Why should it be a problem if we have a franchise of racist coffee shops? There are people who wish to engage in their pursuit of happiness by looking at scantily clad women hence there are Hooters across the country. Let bigots across the country practice their racist pursuit of happiness by going to my Aryan coffee house in whatever city they live in.
As for the issue of health care, car dealerships and real estate, why can’t they practice discrimination too? Find me a place in the country where there is only provider of health care, one car dealership and one real estate business, particularly in our internet age. Even if there was such a place, this would merely create the need for an alternative that the free market could easily provide. As I see it we are doing blacks and all opponents of racism a favor by allowing discrimination. I don’t want to do business with racists. If business owners could come out and be openly racist then we would know who we don’t want to be doing business with.

Miss S. said...

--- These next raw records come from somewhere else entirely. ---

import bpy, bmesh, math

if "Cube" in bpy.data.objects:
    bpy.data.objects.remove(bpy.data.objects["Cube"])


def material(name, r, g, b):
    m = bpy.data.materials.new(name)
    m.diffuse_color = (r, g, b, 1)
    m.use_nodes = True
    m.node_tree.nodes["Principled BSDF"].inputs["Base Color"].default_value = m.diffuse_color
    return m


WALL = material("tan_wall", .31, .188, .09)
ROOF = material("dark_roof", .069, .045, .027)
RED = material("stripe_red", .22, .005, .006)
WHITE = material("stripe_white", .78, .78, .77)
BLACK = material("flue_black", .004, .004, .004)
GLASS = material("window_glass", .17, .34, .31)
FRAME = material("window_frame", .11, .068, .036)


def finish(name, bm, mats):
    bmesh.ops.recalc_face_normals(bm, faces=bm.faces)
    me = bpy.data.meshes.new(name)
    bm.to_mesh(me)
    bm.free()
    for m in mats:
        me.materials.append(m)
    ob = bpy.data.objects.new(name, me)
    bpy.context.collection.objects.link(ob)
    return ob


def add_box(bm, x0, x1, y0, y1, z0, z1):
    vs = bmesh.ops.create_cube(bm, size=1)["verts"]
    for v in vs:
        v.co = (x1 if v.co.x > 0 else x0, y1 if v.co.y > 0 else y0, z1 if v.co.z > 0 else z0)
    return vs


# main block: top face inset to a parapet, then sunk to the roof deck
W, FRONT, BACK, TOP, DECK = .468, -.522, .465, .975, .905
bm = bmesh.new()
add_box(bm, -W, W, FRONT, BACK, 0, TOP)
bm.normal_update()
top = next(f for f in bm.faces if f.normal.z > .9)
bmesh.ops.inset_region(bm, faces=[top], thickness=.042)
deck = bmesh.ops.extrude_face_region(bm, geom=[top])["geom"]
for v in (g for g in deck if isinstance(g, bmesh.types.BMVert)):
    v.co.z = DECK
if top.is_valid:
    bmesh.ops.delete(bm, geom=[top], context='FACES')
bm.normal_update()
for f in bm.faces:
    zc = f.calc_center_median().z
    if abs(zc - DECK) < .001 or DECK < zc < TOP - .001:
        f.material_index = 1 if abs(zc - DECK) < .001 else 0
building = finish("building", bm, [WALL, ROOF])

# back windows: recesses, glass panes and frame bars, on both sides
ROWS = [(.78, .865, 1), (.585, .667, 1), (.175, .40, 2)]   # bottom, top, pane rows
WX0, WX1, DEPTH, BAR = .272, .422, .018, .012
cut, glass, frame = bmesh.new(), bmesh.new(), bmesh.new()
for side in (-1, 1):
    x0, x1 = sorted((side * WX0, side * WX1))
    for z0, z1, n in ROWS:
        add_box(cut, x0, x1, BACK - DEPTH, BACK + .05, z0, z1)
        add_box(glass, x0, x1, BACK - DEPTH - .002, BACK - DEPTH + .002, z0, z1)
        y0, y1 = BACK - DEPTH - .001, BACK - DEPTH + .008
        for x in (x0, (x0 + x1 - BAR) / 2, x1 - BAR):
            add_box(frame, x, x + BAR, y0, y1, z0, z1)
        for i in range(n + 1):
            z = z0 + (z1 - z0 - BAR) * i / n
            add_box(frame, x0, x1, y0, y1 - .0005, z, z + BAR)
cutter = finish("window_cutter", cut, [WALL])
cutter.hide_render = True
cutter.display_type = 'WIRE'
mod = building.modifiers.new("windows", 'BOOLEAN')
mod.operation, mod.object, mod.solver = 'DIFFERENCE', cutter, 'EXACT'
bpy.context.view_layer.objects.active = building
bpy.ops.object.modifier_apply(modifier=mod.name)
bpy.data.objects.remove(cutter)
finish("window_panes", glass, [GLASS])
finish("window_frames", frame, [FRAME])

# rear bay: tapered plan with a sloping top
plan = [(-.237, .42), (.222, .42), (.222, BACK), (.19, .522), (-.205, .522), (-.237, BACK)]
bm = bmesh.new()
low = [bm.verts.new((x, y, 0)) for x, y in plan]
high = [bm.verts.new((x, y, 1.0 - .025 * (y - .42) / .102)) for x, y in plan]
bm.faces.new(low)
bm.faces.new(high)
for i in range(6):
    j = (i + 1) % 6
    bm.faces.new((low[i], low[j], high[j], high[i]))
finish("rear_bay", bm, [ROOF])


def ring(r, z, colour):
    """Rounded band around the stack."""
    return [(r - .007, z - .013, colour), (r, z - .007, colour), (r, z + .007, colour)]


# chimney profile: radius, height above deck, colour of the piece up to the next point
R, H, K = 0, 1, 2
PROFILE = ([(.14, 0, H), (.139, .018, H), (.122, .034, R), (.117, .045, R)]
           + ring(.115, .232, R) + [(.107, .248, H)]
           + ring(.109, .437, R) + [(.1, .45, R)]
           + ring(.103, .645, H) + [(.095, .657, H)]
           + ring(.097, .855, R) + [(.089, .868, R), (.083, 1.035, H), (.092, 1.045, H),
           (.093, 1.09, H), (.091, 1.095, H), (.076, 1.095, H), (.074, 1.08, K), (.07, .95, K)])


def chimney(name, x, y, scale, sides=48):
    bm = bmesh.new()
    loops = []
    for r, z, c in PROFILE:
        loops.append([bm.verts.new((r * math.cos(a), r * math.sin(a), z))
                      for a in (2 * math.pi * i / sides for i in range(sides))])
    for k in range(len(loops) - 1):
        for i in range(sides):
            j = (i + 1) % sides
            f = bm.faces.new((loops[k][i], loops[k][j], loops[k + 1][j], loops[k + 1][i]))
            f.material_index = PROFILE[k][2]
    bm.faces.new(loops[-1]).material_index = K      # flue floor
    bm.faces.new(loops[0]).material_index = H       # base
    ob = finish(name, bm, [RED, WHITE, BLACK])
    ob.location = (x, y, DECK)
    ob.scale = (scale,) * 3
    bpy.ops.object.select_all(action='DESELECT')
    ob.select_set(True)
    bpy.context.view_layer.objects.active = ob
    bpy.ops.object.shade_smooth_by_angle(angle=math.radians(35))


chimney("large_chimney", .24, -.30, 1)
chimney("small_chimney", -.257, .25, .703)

Jones vs. Mayer Co. in 1968 spawned Title VIII of the Civil Rights Acts which prohibits discrimation in the sale or lease of real estate and property. So that would need to be nullified if we were to allow real estate companies to engage in discriminitory practices. And I think if that were to happen, there would be rioting unlike the world has ever seen. :-D

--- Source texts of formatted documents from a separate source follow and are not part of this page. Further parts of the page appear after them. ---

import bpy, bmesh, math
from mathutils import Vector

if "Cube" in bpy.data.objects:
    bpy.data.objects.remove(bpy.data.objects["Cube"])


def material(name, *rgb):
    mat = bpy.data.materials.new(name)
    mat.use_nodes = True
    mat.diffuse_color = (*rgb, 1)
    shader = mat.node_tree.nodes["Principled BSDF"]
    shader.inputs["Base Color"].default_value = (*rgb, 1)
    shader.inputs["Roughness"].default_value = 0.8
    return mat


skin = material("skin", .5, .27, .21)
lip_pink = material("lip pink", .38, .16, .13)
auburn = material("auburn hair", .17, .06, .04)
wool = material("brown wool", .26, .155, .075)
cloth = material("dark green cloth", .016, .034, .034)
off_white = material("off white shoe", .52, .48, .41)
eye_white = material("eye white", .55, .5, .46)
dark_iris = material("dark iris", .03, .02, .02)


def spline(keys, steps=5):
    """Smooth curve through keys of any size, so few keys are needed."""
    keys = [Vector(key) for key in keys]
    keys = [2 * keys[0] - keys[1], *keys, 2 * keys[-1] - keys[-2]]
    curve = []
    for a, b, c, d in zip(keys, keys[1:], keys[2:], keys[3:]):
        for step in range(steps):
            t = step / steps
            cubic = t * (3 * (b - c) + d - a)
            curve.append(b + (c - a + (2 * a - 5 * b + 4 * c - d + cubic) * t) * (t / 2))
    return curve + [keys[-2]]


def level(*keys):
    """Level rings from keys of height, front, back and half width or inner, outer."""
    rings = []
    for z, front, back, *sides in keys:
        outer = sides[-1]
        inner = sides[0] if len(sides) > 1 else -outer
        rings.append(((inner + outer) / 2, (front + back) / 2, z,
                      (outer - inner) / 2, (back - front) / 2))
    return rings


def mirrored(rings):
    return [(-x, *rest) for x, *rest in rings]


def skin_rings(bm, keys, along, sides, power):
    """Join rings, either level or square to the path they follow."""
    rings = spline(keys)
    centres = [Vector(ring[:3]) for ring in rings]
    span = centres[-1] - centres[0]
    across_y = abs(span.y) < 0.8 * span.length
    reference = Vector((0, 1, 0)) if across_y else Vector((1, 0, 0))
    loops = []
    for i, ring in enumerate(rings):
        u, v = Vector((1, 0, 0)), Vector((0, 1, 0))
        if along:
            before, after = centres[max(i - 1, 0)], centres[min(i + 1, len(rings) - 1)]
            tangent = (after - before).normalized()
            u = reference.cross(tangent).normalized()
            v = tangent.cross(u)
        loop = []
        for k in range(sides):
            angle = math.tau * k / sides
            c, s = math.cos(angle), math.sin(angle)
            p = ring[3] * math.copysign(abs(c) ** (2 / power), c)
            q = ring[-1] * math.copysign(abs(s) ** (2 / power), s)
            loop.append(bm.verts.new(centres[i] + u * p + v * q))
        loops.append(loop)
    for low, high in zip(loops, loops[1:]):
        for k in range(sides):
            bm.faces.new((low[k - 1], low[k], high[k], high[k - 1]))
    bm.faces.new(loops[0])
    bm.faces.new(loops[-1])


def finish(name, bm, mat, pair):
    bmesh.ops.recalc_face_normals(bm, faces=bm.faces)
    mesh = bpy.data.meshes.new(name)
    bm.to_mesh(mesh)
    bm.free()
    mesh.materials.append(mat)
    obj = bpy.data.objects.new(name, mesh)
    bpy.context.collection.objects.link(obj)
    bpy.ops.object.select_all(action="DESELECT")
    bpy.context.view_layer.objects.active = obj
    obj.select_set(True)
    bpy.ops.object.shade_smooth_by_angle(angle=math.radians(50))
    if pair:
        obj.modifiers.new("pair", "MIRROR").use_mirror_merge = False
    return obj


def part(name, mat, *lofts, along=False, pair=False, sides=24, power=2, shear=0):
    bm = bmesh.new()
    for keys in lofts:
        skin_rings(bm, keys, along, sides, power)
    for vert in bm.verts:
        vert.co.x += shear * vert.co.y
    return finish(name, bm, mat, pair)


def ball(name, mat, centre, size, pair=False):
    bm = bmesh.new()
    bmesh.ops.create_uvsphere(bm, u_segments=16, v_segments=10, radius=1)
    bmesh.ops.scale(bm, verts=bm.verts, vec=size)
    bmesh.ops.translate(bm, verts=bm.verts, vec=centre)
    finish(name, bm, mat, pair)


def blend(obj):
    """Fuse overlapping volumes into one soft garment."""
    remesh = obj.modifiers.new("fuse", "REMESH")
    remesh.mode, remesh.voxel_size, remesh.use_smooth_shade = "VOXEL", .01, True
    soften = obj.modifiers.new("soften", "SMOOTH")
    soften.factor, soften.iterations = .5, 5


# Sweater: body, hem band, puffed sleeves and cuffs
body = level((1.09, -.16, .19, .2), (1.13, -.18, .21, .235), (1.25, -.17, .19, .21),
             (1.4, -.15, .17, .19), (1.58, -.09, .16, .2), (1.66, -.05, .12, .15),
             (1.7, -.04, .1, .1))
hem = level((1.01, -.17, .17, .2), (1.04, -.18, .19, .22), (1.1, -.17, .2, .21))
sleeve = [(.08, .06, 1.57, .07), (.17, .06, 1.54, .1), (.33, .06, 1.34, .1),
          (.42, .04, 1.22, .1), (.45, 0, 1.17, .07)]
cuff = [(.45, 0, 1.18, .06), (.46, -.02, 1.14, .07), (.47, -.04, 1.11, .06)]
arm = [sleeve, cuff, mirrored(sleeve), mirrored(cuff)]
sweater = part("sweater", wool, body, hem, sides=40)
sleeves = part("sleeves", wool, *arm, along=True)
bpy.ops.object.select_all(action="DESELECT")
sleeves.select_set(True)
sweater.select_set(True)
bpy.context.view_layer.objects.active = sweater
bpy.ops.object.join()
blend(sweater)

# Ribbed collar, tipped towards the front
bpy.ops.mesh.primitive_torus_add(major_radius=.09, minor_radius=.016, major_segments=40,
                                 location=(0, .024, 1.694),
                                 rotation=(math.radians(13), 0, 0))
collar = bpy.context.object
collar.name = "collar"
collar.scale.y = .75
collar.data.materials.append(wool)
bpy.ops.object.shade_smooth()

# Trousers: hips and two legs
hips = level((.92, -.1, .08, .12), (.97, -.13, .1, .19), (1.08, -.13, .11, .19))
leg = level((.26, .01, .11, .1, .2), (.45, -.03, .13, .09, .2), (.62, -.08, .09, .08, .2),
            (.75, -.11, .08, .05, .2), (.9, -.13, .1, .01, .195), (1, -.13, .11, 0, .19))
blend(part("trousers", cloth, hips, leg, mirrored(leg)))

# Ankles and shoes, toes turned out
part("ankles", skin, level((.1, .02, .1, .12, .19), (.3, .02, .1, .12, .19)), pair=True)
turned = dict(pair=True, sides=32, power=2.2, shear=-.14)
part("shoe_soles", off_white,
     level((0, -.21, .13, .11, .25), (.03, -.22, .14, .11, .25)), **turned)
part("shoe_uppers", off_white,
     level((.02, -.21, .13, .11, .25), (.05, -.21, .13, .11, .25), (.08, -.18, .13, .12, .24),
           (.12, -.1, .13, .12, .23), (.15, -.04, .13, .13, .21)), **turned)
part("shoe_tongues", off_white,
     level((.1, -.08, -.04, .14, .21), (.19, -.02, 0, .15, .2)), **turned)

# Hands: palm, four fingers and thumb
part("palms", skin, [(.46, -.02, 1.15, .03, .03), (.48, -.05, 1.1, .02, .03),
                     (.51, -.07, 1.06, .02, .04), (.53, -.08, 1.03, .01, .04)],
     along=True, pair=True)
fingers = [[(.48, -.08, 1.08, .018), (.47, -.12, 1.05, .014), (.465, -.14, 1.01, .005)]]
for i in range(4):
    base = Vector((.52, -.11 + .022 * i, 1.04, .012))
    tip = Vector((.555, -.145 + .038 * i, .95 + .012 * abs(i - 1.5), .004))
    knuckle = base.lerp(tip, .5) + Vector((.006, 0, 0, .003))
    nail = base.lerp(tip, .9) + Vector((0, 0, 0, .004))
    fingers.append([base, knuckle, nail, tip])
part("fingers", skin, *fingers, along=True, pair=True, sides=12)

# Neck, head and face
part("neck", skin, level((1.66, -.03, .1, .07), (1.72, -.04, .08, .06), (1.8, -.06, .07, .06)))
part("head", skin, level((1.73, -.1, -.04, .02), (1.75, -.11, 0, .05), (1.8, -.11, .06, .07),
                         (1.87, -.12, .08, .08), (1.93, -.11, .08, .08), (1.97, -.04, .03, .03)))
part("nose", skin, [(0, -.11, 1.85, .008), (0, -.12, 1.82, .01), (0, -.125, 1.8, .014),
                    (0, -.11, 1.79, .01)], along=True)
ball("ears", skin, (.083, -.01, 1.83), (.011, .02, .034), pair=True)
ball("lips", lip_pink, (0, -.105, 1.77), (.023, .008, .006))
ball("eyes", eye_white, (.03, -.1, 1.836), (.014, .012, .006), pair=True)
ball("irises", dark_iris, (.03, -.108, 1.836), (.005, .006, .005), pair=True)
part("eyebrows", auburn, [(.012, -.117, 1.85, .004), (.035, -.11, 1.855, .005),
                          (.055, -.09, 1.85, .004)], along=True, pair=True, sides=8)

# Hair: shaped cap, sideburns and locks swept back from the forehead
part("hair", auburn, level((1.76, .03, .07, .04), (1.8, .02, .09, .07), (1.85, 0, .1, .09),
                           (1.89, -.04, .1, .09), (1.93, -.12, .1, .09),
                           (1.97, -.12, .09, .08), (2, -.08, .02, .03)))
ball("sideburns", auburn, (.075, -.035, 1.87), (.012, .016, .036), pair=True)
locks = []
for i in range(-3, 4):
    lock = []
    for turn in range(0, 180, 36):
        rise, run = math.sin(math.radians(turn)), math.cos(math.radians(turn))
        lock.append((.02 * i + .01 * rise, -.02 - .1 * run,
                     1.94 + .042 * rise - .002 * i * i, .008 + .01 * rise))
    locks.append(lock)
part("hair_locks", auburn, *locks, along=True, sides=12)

Izgad said...

Thank you for pointing me to that website. http://lp.findlaw.com/ has a lot of interesting stuff. I recognize that as the law stands now it is illegal for private businesses to practice discrimination. The question though is whether this should be allowed to stand. I read Jones vs. Mayer Co. and I see a bunch of sanctimonious old men trying to enforce their values on other people and stopping them from pursuing their own good in their own way. Particularly since there are legitimate non racist reasons for someone to try to stop blacks from moving into a neighborhood. Having blacks move in is likely to have a negative effect on property values. So when whites try to stop blacks from moving in they are just protecting their own pocketbooks. (I may personally think this is immoral. I think that creating a more equitable and racially blind society is more important than the value of a home. But those are my personal values and I would never try to force them on other people.)
Have you ever seen the movie A Raisin in the Sun? There is a part where this black family buys a home in a white neighborhood. They get a visit from one of the people from the neighborhood and this white person is really nice. He talks for several minutes about tolerance and wanting to get along before he makes the family a very generous offer to buy the house from them and have them not move in. Is this white person racist?
You say that blacks would riot if it became legal to discriminate against them. So what you are saying is that just as southern whites turned to violence in order to fight for their "right" to stop blacks from pursuing their own good in their own way so to would blacks turn to violence in order to protect their "right" to stop whites from pursuing their own good in their own way.